- **ACTION ITEM**
Please write out word for word the opening lines of the material, including the line with "half, z = (high, z1)" as the last.

- **EXTRACTED ENTRIES**

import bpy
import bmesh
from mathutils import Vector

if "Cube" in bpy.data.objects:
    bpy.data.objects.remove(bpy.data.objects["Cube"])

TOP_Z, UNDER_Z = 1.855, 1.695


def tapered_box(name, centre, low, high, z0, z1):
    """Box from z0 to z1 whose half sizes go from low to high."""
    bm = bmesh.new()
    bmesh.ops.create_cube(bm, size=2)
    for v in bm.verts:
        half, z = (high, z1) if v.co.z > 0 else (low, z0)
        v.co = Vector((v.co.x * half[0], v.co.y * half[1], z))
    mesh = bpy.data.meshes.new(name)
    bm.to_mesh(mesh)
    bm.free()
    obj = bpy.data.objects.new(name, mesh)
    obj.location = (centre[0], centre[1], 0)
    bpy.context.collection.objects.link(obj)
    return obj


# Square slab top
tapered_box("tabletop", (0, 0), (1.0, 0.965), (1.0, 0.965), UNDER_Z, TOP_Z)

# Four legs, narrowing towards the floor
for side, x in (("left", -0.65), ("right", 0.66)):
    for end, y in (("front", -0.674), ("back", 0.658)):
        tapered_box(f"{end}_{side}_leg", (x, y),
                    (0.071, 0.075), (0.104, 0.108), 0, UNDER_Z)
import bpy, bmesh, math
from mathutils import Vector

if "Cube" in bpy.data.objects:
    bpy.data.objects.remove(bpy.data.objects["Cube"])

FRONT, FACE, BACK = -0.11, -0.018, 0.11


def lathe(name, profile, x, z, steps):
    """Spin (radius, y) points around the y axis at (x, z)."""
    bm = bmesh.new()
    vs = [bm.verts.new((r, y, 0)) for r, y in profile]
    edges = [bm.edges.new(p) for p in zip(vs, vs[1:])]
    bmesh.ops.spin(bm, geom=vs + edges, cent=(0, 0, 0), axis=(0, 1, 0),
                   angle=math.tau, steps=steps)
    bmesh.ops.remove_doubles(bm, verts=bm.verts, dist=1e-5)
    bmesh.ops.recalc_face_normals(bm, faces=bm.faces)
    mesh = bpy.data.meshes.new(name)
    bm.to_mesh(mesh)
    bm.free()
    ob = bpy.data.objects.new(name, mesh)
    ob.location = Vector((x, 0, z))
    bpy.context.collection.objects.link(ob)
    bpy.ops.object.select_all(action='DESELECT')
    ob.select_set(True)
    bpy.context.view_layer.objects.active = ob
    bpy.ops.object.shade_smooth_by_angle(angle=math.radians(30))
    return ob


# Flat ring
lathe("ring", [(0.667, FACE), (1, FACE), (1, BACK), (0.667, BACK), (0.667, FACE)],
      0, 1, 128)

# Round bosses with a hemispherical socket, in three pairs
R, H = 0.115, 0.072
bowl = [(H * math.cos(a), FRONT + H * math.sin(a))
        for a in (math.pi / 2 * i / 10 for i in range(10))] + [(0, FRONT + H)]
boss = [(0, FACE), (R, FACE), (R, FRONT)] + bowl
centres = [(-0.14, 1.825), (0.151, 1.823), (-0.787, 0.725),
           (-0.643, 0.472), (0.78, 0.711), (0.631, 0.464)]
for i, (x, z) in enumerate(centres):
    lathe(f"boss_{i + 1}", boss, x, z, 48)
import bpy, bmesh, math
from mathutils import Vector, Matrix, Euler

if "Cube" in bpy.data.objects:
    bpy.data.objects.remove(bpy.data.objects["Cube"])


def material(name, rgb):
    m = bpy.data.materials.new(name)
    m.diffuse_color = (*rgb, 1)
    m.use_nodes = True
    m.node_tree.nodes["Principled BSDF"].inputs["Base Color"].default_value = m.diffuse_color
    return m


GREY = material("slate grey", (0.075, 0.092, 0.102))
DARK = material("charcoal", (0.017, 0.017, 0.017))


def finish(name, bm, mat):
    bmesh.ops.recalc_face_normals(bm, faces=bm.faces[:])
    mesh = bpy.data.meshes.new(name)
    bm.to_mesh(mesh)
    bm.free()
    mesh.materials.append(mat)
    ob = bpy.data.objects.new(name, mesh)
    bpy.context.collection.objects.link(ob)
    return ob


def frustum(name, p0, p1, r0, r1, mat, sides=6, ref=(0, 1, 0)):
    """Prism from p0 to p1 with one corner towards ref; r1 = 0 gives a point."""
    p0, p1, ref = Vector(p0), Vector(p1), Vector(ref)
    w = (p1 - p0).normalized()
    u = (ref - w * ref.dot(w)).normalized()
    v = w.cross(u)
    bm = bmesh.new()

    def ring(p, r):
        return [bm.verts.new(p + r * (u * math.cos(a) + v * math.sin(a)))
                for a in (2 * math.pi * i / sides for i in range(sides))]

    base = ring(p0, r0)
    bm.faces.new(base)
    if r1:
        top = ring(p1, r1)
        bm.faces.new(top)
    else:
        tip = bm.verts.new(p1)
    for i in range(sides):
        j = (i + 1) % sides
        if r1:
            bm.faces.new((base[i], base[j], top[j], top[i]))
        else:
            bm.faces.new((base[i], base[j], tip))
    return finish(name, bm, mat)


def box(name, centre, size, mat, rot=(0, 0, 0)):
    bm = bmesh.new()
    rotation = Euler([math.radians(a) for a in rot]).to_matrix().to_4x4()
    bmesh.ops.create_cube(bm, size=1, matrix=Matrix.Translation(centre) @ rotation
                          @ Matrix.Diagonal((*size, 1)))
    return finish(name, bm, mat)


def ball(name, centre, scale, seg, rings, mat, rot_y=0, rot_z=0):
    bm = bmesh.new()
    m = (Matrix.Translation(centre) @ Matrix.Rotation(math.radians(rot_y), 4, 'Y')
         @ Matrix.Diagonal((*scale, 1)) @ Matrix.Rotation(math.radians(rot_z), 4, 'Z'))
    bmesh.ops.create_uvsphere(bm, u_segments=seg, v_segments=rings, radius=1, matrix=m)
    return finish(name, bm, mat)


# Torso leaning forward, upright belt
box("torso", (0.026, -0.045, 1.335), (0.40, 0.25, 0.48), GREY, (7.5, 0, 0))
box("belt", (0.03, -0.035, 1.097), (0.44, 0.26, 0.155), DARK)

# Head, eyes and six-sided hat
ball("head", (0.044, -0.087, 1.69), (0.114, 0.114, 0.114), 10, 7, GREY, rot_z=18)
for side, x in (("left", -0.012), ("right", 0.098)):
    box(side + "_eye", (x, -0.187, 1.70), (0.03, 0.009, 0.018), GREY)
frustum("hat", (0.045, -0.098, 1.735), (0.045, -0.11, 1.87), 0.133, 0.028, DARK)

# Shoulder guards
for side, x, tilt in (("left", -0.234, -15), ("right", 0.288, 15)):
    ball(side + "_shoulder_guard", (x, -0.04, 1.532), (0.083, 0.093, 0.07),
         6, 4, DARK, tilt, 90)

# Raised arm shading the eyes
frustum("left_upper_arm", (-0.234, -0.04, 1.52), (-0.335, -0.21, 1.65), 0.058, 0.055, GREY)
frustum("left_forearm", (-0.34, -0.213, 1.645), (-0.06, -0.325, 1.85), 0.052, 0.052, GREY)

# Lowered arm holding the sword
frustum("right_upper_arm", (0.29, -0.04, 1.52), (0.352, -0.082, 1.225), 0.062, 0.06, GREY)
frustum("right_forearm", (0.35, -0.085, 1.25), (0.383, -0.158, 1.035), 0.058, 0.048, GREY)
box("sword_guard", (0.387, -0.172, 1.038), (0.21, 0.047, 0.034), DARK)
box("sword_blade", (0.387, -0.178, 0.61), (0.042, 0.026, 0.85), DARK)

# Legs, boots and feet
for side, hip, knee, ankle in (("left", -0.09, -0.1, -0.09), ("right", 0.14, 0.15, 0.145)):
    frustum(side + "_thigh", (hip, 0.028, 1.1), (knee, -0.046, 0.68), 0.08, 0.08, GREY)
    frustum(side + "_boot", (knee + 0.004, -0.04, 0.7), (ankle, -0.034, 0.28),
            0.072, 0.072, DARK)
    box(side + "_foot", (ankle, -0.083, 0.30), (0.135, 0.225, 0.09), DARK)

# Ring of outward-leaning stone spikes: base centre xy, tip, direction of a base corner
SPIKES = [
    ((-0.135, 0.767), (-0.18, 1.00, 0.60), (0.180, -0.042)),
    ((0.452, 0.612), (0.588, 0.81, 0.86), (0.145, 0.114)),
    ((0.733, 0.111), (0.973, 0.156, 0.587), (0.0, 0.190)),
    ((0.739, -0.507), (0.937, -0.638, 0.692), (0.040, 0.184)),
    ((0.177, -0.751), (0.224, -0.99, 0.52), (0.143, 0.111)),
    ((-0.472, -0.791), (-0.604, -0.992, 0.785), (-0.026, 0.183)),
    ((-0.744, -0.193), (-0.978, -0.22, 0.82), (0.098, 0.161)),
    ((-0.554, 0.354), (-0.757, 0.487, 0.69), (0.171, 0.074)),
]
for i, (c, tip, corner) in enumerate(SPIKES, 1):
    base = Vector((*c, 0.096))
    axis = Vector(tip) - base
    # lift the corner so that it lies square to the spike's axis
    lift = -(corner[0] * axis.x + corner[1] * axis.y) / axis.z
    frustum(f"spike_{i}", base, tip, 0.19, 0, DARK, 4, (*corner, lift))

- **ANSWER TO THE PROBLEM**
import bpy
import bmesh
from mathutils import Vector

if "Cube" in bpy.data.objects:
    bpy.data.objects.remove(bpy.data.objects["Cube"])

TOP_Z, UNDER_Z = 1.855, 1.695


def tapered_box(name, centre, low, high, z0, z1):
    """Box from z0 to z1 whose half sizes go from low to high."""
    bm = bmesh.new()
    bmesh.ops.create_cube(bm, size=2)
    for v in bm.verts:
        half, z = (high, z1) if v.co.z > 0 else (low, z0)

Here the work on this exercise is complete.